### Extracted data entries
****************
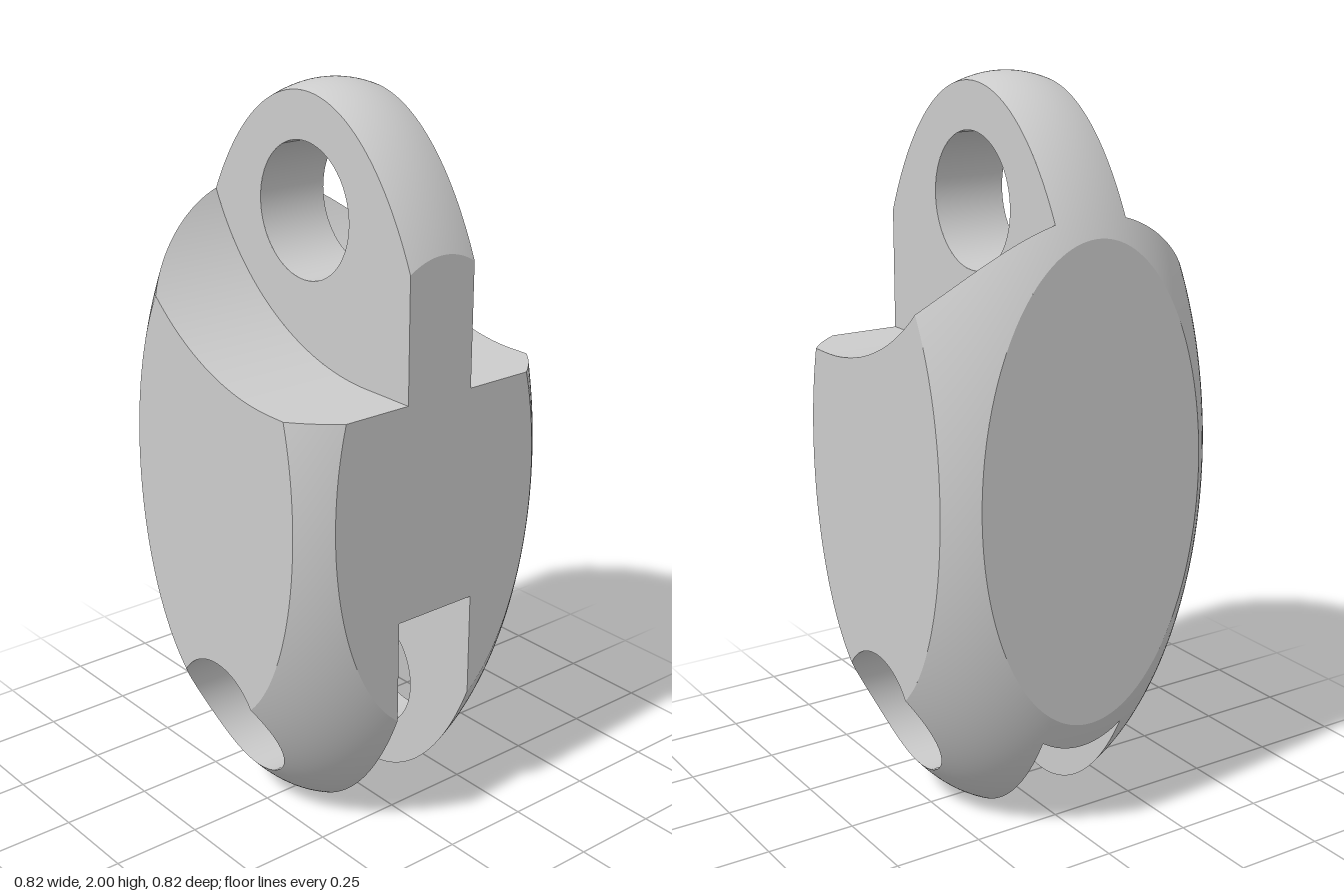
import * as THREE from 'three';

// Main dimensions
const A = 0.53, B = 1.0142, C = 0.9858;   // ellipsoid radii and centre height
const H = 0.41;                           // half width of the flats
const TONGUE = 0.105, SLOT = 0.125;       // half thicknesses
const TOP = 1.675, LOW = 0.305, R = 0.18; // pin holes
const RS = 0.37;                          // slot clearance radius
const SX = 0.25, SY = 1.957, SR = 0.692;  // shoulder arc

// Signed rules: positive means the point is kept
const ellipsoid = p => 1 - (p.x * p.x + p.z * p.z) / (A * A) - ((p.y - C) / B) ** 2;
const right = p => H - p.x;
const left = p => H + p.x;
const zMin = v => p => p.z - v;
const zMax = v => p => v - p.z;
const shoulderY = x => SY - Math.sqrt(SR * SR - Math.min(0, x - SX) ** 2);
const belowShoulder = p => shoulderY(p.x) - p.y;
const aboveShoulder = p => -belowShoulder(p);
const inSlot = p => {
  if (p.x >= 0) return LOW + RS - p.y;
  if (p.y <= LOW) return p.x + RS;
  return RS - Math.hypot(p.x, p.y - LOW);
};
const outsideSlot = p => -inSlot(p);
const outsideHole = cy => p => Math.hypot(p.x, p.y - cy) - R;

// Trim a polygon against one rule
function trim(poly, rule) {
  const out = [];
  poly.forEach((a, i) => {
    const b = poly[(i + 1) % poly.length];
    const fa = rule(a), fb = rule(b);
    if (fa >= 0) out.push(a);
    if ((fa > 0 && fb < 0) || (fa < 0 && fb > 0)) out.push(a.clone().lerp(b, fa / (fa - fb)));
  });
  return out;
}

// Sample a surface on a grid, trim it, and mirror it in z
function surface(name, point, normal, nu, nv, rules) {
  const pos = [], nor = [];
  const e1 = new THREE.Vector3(), e2 = new THREE.Vector3();
  const emit = (a, b, c) => {
    const face = e1.subVectors(b, a).cross(e2.subVectors(c, a));
    if (face.length() < 1e-10) return;
    const mid = a.clone().add(b).add(c).divideScalar(3);
    const tri = face.dot(normal(mid)) > 0 ? [a, b, c] : [a, c, b];
    for (const s of [1, -1]) {
      for (const p of s > 0 ? tri : [tri[0], tri[2], tri[1]]) {
        const n = normal(p).normalize();
        pos.push(p.x, p.y, p.z * s);
        nor.push(n.x, n.y, n.z * s);
      }
    }
  };
  for (let i = 0; i < nu; i++) {
    for (let j = 0; j < nv; j++) {
      const at = (di, dj) => point((i + di) / nu, (j + dj) / nv);
      const q = [at(0, 0), at(1, 0), at(1, 1), at(0, 1)];
      for (const t of [[q[0], q[1], q[2]], [q[0], q[2], q[3]]]) {
        let poly = t;
        for (const rule of rules) if (poly.length) poly = trim(poly, rule);
        for (let k = 1; k + 1 < poly.length; k++) emit(poly[0], poly[k], poly[k + 1]);
      }
    }
  }
  const geo = new THREE.BufferGeometry();
  geo.setAttribute('position', new THREE.Float32BufferAttribute(pos, 3));
  geo.setAttribute('normal', new THREE.Float32BufferAttribute(nor, 3));
  const mesh = new THREE.Mesh(geo, new THREE.MeshStandardMaterial({ color: 0xcccccc }));
  mesh.name = name;
  return mesh;
}

const V = (x, y, z) => new THREE.Vector3(x, y, z);

export function createModel() {
  const group = new THREE.Group();
  group.name = 'chainLink';
  const add = (...args) => group.add(surface(...args));

  // Layers through the thickness: tongue, thin web, forked cheek
  const layers = {
    tongue: [0, TONGUE, outsideSlot],
    web: [TONGUE, SLOT, outsideSlot, belowShoulder],
    cheek: [SLOT, H, belowShoulder, outsideHole(LOW)],
  };
  for (const [name, [z0, z1, ...rules]] of Object.entries(layers)) {
    // Rounded outer shell
    add(name + 'Shell',
      (u, v) => {
        const t = u * Math.PI, f = v * Math.PI;
        return V(A * Math.sin(f) * Math.cos(t), C + B * Math.cos(f), A * Math.sin(f) * Math.sin(t));
      },
      p => V(p.x / (A * A), (p.y - C) / (B * B), p.z / (A * A)),
      72, 110, [left, right, zMin(z0), zMax(z1), ...rules]);
    // Flat sides
    for (const s of [1, -1]) {
      add(name + (s > 0 ? 'LeftFlat' : 'RightFlat'),
        (u, v) => V(s * H, 0.3 + v * 1.4, z0 + u * (z1 - z0)),
        () => V(s, 0, 0), 20, 100, [ellipsoid, ...rules]);
    }
  }

  // Flat faces parallel to the front
  const flat = (name, z, dir, y0, y1, rules) => add(name,
    (u, v) => V((u * 2 - 1) * H, y0 + v * (y1 - y0), z),
    () => V(0, 0, dir), 60, 80, [ellipsoid, ...rules]);
  flat('cheekFaces', H, 1, 0.3, 1.7, [belowShoulder, outsideHole(LOW)]);
  flat('tongueFaces', TONGUE, 1, 1.2, 2, [aboveShoulder, outsideHole(TOP)]);
  flat('slotWalls', SLOT, -1, 0, 0.7, [inSlot, outsideHole(LOW)]);

  // Curved shoulders beside the tongue
  add('shoulders',
    (u, v) => {
      const x = (u * 2 - 1) * H;
      return V(x, shoulderY(x), TONGUE + v * (H - TONGUE));
    },
    p => V(Math.min(0, p.x - SX) * -1, SY - p.y, 0), 80, 30, [ellipsoid]);

  // Slot ceiling: flat, quarter round, then a short drop
  add('slotCeiling',
    (u, v) => {
      const z = v * SLOT;
      if (u < 0.25) return V(H * (1 - u * 4), LOW + RS, z);
      if (u > 0.75) return V(-RS, LOW - (u - 0.75) * 0.4, z);
      const t = (u - 0.25) * Math.PI;
      return V(-RS * Math.sin(t), LOW + RS * Math.cos(t), z);
    },
    p => V(Math.max(0, -p.x), Math.min(0, LOW - p.y), 0), 80, 12, [ellipsoid]);

  // Pin hole walls
  const bore = (name, cy, z0, z1) => add(name,
    (u, v) => {
      const t = u * Math.PI * 2;
      return V(R * Math.cos(t), cy + R * Math.sin(t), z0 + v * (z1 - z0));
    },
    p => V(-p.x, cy - p.y, 0), 64, 24, [ellipsoid]);
  bore('tongueHole', TOP, 0, TONGUE);
  bore('forkHole', LOW, SLOT, H);

  return group;
}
****************
### WORK REQUEST
Each entry gets copied exactly; the pictures stay out.

### TASK RESPONSE
import * as THREE from 'three';

// Main dimensions
const A = 0.53, B = 1.0142, C = 0.9858;   // ellipsoid radii and centre height
const H = 0.41;                           // half width of the flats
const TONGUE = 0.105, SLOT = 0.125;       // half thicknesses
const TOP = 1.675, LOW = 0.305, R = 0.18; // pin holes
const RS = 0.37;                          // slot clearance radius
const SX = 0.25, SY = 1.957, SR = 0.692;  // shoulder arc

// Signed rules: positive means the point is kept
const ellipsoid = p => 1 - (p.x * p.x + p.z * p.z) / (A * A) - ((p.y - C) / B) ** 2;
const right = p => H - p.x;
const left = p => H + p.x;
const zMin = v => p => p.z - v;
const zMax = v => p => v - p.z;
const shoulderY = x => SY - Math.sqrt(SR * SR - Math.min(0, x - SX) ** 2);
const belowShoulder = p => shoulderY(p.x) - p.y;
const aboveShoulder = p => -belowShoulder(p);
const inSlot = p => {
  if (p.x >= 0) return LOW + RS - p.y;
  if (p.y <= LOW) return p.x + RS;
  return RS - Math.hypot(p.x, p.y - LOW);
};
const outsideSlot = p => -inSlot(p);
const outsideHole = cy => p => Math.hypot(p.x, p.y - cy) - R;

// Trim a polygon against one rule
function trim(poly, rule) {
  const out = [];
  poly.forEach((a, i) => {
    const b = poly[(i + 1) % poly.length];
    const fa = rule(a), fb = rule(b);
    if (fa >= 0) out.push(a);
    if ((fa > 0 && fb < 0) || (fa < 0 && fb > 0)) out.push(a.clone().lerp(b, fa / (fa - fb)));
  });
  return out;
}

// Sample a surface on a grid, trim it, and mirror it in z
function surface(name, point, normal, nu, nv, rules) {
  const pos = [], nor = [];
  const e1 = new THREE.Vector3(), e2 = new THREE.Vector3();
  const emit = (a, b, c) => {
    const face = e1.subVectors(b, a).cross(e2.subVectors(c, a));
    if (face.length() < 1e-10) return;
    const mid = a.clone().add(b).add(c).divideScalar(3);
    const tri = face.dot(normal(mid)) > 0 ? [a, b, c] : [a, c, b];
    for (const s of [1, -1]) {
      for (const p of s > 0 ? tri : [tri[0], tri[2], tri[1]]) {
        const n = normal(p).normalize();
        pos.push(p.x, p.y, p.z * s);
        nor.push(n.x, n.y, n.z * s);
      }
    }
  };
  for (let i = 0; i < nu; i++) {
    for (let j = 0; j < nv; j++) {
      const at = (di, dj) => point((i + di) / nu, (j + dj) / nv);
      const q = [at(0, 0), at(1, 0), at(1, 1), at(0, 1)];
      for (const t of [[q[0], q[1], q[2]], [q[0], q[2], q[3]]]) {
        let poly = t;
        for (const rule of rules) if (poly.length) poly = trim(poly, rule);
        for (let k = 1; k + 1 < poly.length; k++) emit(poly[0], poly[k], poly[k + 1]);
      }
    }
  }
  const geo = new THREE.BufferGeometry();
  geo.setAttribute('position', new THREE.Float32BufferAttribute(pos, 3));
  geo.setAttribute('normal', new THREE.Float32BufferAttribute(nor, 3));
  const mesh = new THREE.Mesh(geo, new THREE.MeshStandardMaterial({ color: 0xcccccc }));
  mesh.name = name;
  return mesh;
}

const V = (x, y, z) => new THREE.Vector3(x, y, z);

export function createModel() {
  const group = new THREE.Group();
  group.name = 'chainLink';
  const add = (...args) => group.add(surface(...args));

  // Layers through the thickness: tongue, thin web, forked cheek
  const layers = {
    tongue: [0, TONGUE, outsideSlot],
    web: [TONGUE, SLOT, outsideSlot, belowShoulder],
    cheek: [SLOT, H, belowShoulder, outsideHole(LOW)],
  };
  for (const [name, [z0, z1, ...rules]] of Object.entries(layers)) {
    // Rounded outer shell
    add(name + 'Shell',
      (u, v) => {
        const t = u * Math.PI, f = v * Math.PI;
        return V(A * Math.sin(f) * Math.cos(t), C + B * Math.cos(f), A * Math.sin(f) * Math.sin(t));
      },
      p => V(p.x / (A * A), (p.y - C) / (B * B), p.z / (A * A)),
      72, 110, [left, right, zMin(z0), zMax(z1), ...rules]);
    // Flat sides
    for (const s of [1, -1]) {
      add(name + (s > 0 ? 'LeftFlat' : 'RightFlat'),
        (u, v) => V(s * H, 0.3 + v * 1.4, z0 + u * (z1 - z0)),
        () => V(s, 0, 0), 20, 100, [ellipsoid, ...rules]);
    }
  }

  // Flat faces parallel to the front
  const flat = (name, z, dir, y0, y1, rules) => add(name,
    (u, v) => V((u * 2 - 1) * H, y0 + v * (y1 - y0), z),
    () => V(0, 0, dir), 60, 80, [ellipsoid, ...rules]);
  flat('cheekFaces', H, 1, 0.3, 1.7, [belowShoulder, outsideHole(LOW)]);
  flat('tongueFaces', TONGUE, 1, 1.2, 2, [aboveShoulder, outsideHole(TOP)]);
  flat('slotWalls', SLOT, -1, 0, 0.7, [inSlot, outsideHole(LOW)]);

  // Curved shoulders beside the tongue
  add('shoulders',
    (u, v) => {
      const x = (u * 2 - 1) * H;
      return V(x, shoulderY(x), TONGUE + v * (H - TONGUE));
    },
    p => V(Math.min(0, p.x - SX) * -1, SY - p.y, 0), 80, 30, [ellipsoid]);

  // Slot ceiling: flat, quarter round, then a short drop
  add('slotCeiling',
    (u, v) => {
      const z = v * SLOT;
      if (u < 0.25) return V(H * (1 - u * 4), LOW + RS, z);
      if (u > 0.75) return V(-RS, LOW - (u - 0.75) * 0.4, z);
      const t = (u - 0.25) * Math.PI;
      return V(-RS * Math.sin(t), LOW + RS * Math.cos(t), z);
    },
    p => V(Math.max(0, -p.x), Math.min(0, LOW - p.y), 0), 80, 12, [ellipsoid]);

  // Pin hole walls
  const bore = (name, cy, z0, z1) => add(name,
    (u, v) => {
      const t = u * Math.PI * 2;
      return V(R * Math.cos(t), cy + R * Math.sin(t), z0 + v * (z1 - z0));
    },
    p => V(-p.x, cy - p.y, 0), 64, 24, [ellipsoid]);
  bore('tongueHole', TOP, 0, TONGUE);
  bore('forkHole', LOW, SLOT, H);

  return group;
}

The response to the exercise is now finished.